Marine Protected Areas (MPAs) within coastal territories could align well with First Nations’ interests, as long as they are created through strong co-governance arrangements that support Indigenous authority and responsibility to manage their own territories.
In November 2019, a MPA Co-Governance Workshop was held in Nanaimo, BC, involving a diverse range of participants. The organizers of that workshop have released a new report, Co-governance of Marine Protected Areas in British Columbia, produced in partnership and collaboration with Pacific coast First Nations.
The report highlights some lessons that have already been learned by First Nations about both risks and opportunities that are associated with MPA designations and co-governance arrangements, and how these can be realized in a best way possible for coastal communities.

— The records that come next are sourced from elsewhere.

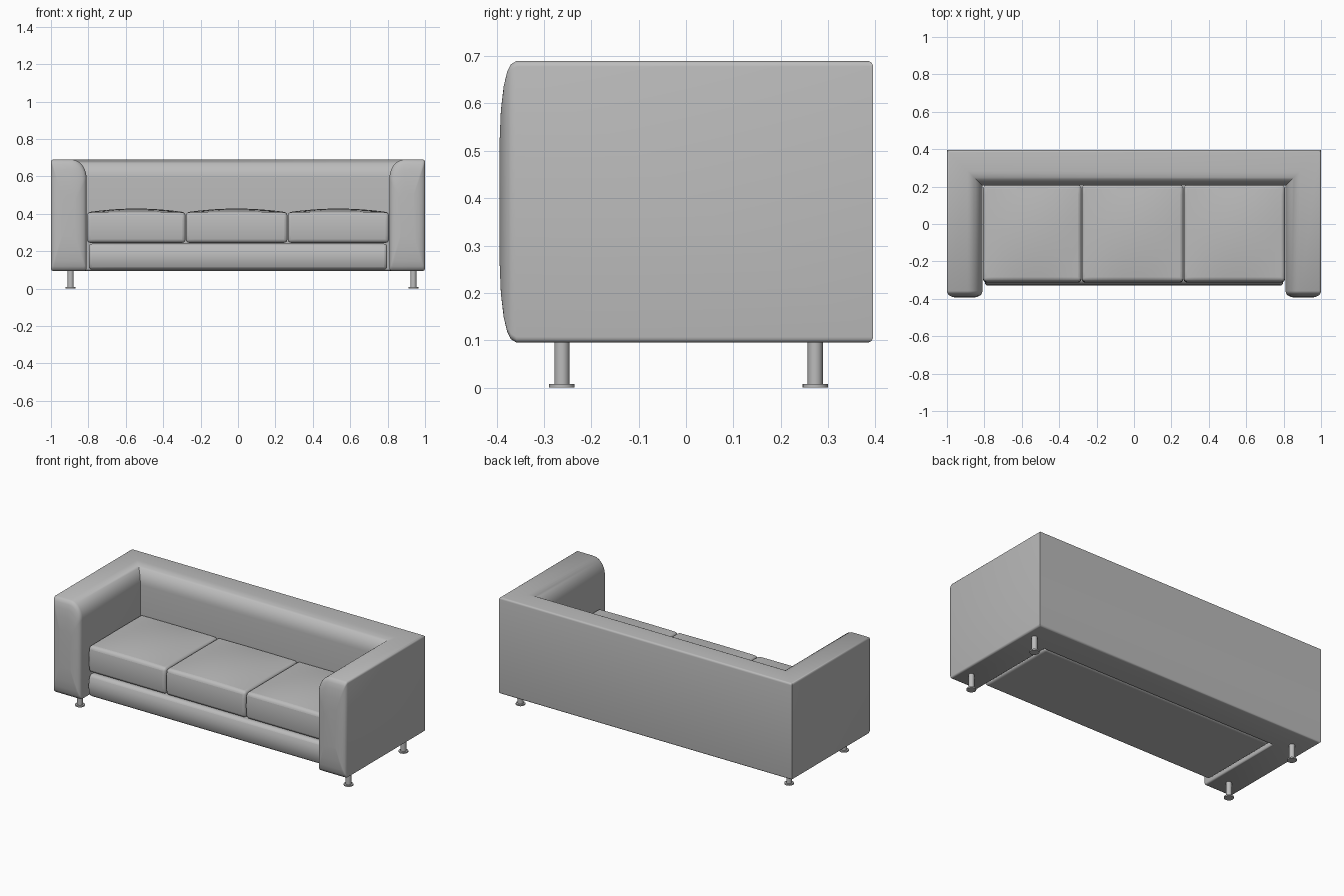
import bpy, bmesh, math
from mathutils import Vector

if "Cube" in bpy.data.objects:
    bpy.data.objects.remove(bpy.data.objects["Cube"])

GREY = (0.5, 0.5, 0.5, 1)
mat = bpy.data.materials.new("grey upholstery")
mat.use_nodes = True
mat.diffuse_color = GREY
mat.node_tree.nodes["Principled BSDF"].inputs["Base Color"].default_value = GREY


def finish(bm, name, bevel=0):
    """Turn a bmesh into a shaded object, with optional rounded edges."""
    bmesh.ops.recalc_face_normals(bm, faces=bm.faces)
    mesh = bpy.data.meshes.new(name)
    bm.to_mesh(mesh)
    bm.free()
    mesh.materials.append(mat)
    ob = bpy.data.objects.new(name, mesh)
    bpy.context.collection.objects.link(ob)
    if bevel:
        mod = ob.modifiers.new("soft edges", "BEVEL")
        mod.width, mod.segments = bevel, 4
        mod.limit_method, mod.angle_limit = "ANGLE", math.radians(40)
    bpy.ops.object.select_all(action="DESELECT")
    bpy.context.view_layer.objects.active = ob
    ob.select_set(True)
    bpy.ops.object.shade_smooth_by_angle(angle=math.radians(40))
    return ob


def arc(cx, cz, rx, rz, start, steps):
    """Quarter ellipse turning clockwise from the start angle."""
    angles = [math.radians(start - 90 * i / steps) for i in range(steps + 1)]
    return [(cx + rx * math.cos(a), cz + rz * math.sin(a)) for a in angles]


# Arms and back: one cross-section (depth inward, height) swept round a U
WIDTH, LOW, HIGH, R = 0.19, 0.095, 0.69, 0.012
section = (arc(R, LOW + R, R, R, 270, 4)
           + arc(R, HIGH - R, R, R, 180, 4)
           + arc(WIDTH - 0.08, HIGH - 0.10, 0.08, 0.10, 90, 10)
           + arc(WIDTH - R, LOW + R, R, R, 0, 4))
BACK = 0.395
bm = bmesh.new()


def ring(side, shrink, y=None):
    """One copy of the section; without y it lies on the mitred back corner."""
    mx, mz = WIDTH / 2, (LOW + HIGH) / 2
    pts = [(mx + (d - mx) * shrink, mz + (z - mz) * shrink) for d, z in section]
    return [bm.verts.new((side * (1 - d), BACK - d if y is None else y, z)) for d, z in pts]


# Padded arm fronts are shrinking rings that step forward
pads = [(0.4, -0.394), (0.65, -0.391), (0.82, -0.385), (0.92, -0.378), (0.975, -0.37), (1, -0.358)]
rings = [ring(-1, s, y) for s, y in pads] + [ring(-1, 1), ring(1, 1)]
rings += [ring(1, s, y) for s, y in reversed(pads)]
n = len(section)
for a, b in zip(rings, rings[1:]):
    for i in range(n):
        j = (i + 1) % n
        bm.faces.new((a[i], a[j], b[j], b[i]))
bm.faces.new(rings[0])
bm.faces.new(rings[-1])
finish(bm, "arms_and_back")


def pillow(name, lo, hi, crown, bulge, bevel):
    """Padded block: raised top, bulging front, rounded edges."""
    bm = bmesh.new()
    bmesh.ops.create_cube(bm, size=2)
    flat = [e for e in bm.edges if abs(e.verts[0].co.z - e.verts[1].co.z) < 0.1]
    bmesh.ops.subdivide_edges(bm, edges=flat, cuts=9, use_grid_fill=True)
    tall = [e for e in bm.edges if abs(e.verts[0].co.z - e.verts[1].co.z) > 0.1]
    bmesh.ops.subdivide_edges(bm, edges=tall, cuts=3, use_grid_fill=True)
    lo, hi = Vector(lo), Vector(hi)
    mid, half = (lo + hi) / 2, (hi - lo) / 2
    for v in bm.verts:
        u = v.co.copy()
        v.co = Vector(m + h * c for m, h, c in zip(mid, half, u))
        if u.z > 0.99:
            v.co.z += crown * (1 - u.x ** 2) * (1 - u.y ** 2)
        if u.y < -0.99:
            v.co.y -= bulge * (1 - u.z ** 2)
    return finish(bm, name, bevel)


# Seat base between the arms
pillow("seat_base", (-0.797, -0.312, 0.102), (0.797, 0.2, 0.24), 0, 0.018, 0.016)

# Three seat cushions
edges = (-0.808, -0.28, 0.265, 0.808)
for name, x0, x1 in zip(("right", "middle", "left"), edges, edges[1:]):
    pillow(name + "_cushion", (x0 + 0.001, -0.305, 0.245), (x1 - 0.001, 0.209, 0.408),
           0.02, 0.008, 0.018)

# Four round legs with disc feet
for xname, x in (("right", -0.895), ("left", 0.938)):
    for yname, y in (("front", -0.262), ("back", 0.273)):
        bm = bmesh.new()
        for radius, z0, z1 in ((0.016, 0.006, 0.1), (0.027, 0, 0.008)):
            made = bmesh.ops.create_cone(bm, cap_ends=True, segments=20, radius1=radius,
                                         radius2=radius, depth=z1 - z0)
            bmesh.ops.translate(bm, verts=made["verts"], vec=(x, y, (z0 + z1) / 2))
        finish(bm, yname + "_" + xname + "_leg")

This report represents an important tool to advance reconciliation and align with B.C’s Declaration on the Rights of Indigenous Peoples Act (UNDRIP), and recognizes the importance of working at a Nation-to-Nation level. The report will serve as a reference for First Nations communities and governments engaged or contemplating engagement in MPA co-governance with Crown governments, and can also serve as a resource for the implementation of Indigenous Protected and Conserved Areas and other Indigenous-led conservation initiatives.